Data extracted from a collection:
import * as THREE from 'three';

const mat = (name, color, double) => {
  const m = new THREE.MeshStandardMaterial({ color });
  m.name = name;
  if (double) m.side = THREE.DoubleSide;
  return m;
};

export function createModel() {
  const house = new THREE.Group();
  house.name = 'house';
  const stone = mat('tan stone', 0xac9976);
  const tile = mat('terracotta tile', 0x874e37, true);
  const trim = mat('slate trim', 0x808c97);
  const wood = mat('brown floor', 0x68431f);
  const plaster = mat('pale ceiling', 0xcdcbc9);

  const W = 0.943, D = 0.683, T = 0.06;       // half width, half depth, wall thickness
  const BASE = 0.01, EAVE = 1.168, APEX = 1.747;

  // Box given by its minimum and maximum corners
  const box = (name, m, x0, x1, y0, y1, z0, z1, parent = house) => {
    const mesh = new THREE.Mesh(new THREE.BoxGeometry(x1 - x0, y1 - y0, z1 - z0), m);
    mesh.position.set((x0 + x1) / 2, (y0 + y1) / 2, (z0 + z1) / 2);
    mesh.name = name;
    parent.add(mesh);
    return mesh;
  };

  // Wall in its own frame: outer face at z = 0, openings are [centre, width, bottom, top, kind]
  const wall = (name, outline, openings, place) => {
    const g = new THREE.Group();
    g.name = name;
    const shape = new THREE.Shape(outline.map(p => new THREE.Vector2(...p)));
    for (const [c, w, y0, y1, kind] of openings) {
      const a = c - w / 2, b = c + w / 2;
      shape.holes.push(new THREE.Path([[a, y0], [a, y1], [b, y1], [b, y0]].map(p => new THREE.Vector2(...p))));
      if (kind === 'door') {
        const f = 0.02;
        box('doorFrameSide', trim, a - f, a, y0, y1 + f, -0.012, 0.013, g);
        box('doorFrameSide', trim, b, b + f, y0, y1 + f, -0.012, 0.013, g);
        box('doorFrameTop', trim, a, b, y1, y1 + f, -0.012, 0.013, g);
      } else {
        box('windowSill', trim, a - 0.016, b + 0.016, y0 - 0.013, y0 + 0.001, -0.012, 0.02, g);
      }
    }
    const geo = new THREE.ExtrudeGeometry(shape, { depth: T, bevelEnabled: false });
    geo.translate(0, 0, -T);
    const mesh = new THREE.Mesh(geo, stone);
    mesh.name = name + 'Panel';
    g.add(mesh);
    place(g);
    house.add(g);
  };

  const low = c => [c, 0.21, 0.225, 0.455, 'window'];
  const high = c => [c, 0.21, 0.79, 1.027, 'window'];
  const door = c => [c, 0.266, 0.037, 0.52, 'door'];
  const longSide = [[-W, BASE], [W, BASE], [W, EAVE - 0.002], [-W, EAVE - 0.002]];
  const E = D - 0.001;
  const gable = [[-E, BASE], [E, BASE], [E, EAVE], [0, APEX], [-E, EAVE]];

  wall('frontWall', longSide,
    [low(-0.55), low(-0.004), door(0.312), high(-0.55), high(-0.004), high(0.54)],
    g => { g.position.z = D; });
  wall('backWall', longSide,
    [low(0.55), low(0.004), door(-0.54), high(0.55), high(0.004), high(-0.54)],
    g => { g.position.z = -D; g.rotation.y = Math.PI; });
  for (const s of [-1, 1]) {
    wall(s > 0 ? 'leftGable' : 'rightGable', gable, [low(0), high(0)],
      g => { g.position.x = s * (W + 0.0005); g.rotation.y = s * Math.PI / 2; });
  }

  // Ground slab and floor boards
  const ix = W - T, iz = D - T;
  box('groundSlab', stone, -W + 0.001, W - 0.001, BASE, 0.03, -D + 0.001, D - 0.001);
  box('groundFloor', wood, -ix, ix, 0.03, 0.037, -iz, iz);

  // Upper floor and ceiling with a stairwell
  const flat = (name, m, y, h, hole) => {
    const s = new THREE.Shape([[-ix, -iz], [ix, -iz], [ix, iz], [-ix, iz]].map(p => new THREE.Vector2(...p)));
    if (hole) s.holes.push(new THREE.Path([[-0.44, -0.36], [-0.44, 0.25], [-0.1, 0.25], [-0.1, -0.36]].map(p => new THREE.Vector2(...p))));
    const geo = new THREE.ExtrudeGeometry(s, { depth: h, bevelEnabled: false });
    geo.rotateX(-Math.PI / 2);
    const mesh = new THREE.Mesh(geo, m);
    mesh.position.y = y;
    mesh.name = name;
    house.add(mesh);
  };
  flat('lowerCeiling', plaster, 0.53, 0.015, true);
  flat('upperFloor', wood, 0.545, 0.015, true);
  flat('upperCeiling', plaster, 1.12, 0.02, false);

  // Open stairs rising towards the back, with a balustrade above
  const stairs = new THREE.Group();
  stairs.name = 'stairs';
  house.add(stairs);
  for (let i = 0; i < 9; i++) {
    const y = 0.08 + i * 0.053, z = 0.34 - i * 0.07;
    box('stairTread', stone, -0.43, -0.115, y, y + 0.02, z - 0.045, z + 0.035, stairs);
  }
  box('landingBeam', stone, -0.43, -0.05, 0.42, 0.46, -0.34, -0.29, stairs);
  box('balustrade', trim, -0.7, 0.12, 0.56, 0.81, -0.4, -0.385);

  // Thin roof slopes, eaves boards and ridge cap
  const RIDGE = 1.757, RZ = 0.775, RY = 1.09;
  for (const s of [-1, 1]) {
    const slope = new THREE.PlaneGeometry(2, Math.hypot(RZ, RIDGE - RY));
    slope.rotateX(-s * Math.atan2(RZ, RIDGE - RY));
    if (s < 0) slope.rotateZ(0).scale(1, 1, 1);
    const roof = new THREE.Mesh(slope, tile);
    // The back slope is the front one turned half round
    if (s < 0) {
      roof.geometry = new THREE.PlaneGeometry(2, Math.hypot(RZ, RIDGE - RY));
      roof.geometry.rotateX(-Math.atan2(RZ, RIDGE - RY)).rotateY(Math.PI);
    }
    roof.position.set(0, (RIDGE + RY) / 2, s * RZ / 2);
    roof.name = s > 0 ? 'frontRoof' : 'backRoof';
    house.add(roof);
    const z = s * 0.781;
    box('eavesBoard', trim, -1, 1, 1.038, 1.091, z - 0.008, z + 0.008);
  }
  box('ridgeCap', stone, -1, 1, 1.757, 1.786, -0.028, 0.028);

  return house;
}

==

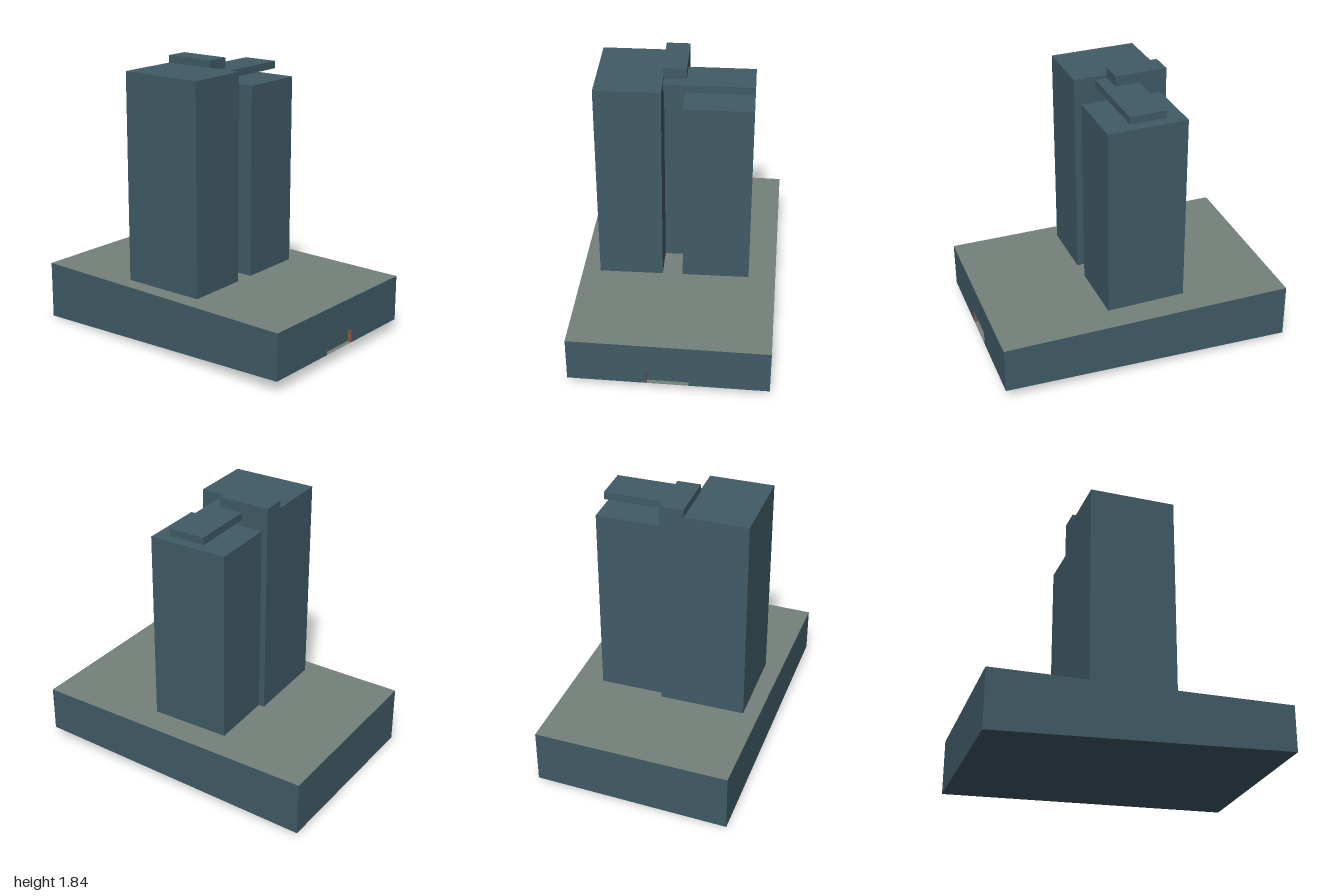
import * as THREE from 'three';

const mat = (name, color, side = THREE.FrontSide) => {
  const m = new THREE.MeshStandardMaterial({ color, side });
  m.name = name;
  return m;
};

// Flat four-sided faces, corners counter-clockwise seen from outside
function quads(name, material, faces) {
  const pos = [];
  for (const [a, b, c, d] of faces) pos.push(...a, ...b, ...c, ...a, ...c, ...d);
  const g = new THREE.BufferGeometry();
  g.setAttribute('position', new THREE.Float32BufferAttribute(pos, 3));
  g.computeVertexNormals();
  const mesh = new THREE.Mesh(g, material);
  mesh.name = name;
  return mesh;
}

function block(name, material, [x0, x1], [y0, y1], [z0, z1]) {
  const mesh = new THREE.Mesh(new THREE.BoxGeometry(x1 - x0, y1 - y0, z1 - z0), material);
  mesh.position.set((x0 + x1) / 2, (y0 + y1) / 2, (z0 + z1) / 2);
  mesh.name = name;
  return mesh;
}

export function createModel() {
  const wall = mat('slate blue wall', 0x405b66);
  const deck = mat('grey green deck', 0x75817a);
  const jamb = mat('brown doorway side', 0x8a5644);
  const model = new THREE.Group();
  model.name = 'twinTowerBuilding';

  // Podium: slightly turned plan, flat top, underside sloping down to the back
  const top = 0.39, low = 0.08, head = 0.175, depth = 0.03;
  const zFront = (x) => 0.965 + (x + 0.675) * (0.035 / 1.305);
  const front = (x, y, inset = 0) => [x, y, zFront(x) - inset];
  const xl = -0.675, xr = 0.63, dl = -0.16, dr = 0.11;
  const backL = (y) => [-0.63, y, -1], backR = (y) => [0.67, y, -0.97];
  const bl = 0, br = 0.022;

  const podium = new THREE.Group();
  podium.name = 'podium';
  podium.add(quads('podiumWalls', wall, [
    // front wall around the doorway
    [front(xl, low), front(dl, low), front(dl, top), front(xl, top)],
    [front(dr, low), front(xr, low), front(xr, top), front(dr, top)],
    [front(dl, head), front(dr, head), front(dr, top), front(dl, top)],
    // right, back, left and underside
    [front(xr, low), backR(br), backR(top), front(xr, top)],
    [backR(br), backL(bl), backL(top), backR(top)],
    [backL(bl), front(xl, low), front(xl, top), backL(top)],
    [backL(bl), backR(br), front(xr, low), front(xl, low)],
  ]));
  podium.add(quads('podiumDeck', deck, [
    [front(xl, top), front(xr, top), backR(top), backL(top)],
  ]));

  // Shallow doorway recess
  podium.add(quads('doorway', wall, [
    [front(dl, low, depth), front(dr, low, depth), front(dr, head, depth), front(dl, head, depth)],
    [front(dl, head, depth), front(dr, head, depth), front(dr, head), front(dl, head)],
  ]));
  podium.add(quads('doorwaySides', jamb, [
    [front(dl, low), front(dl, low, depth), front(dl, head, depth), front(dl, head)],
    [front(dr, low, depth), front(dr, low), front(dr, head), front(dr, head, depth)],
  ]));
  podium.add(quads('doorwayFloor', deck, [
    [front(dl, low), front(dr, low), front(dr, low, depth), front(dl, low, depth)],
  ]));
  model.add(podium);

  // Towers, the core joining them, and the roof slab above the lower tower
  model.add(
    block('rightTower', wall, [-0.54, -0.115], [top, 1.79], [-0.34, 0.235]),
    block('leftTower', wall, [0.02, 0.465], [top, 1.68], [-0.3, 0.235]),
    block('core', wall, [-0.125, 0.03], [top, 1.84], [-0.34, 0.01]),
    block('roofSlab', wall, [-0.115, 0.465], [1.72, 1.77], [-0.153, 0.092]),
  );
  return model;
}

ACTION ITEM:
Every line above that has the string "return" needs to be copied.

TASK OUTPUT:
  return m;
    return mesh;
  return house;
  return m;
  return mesh;
  return mesh;
  return model;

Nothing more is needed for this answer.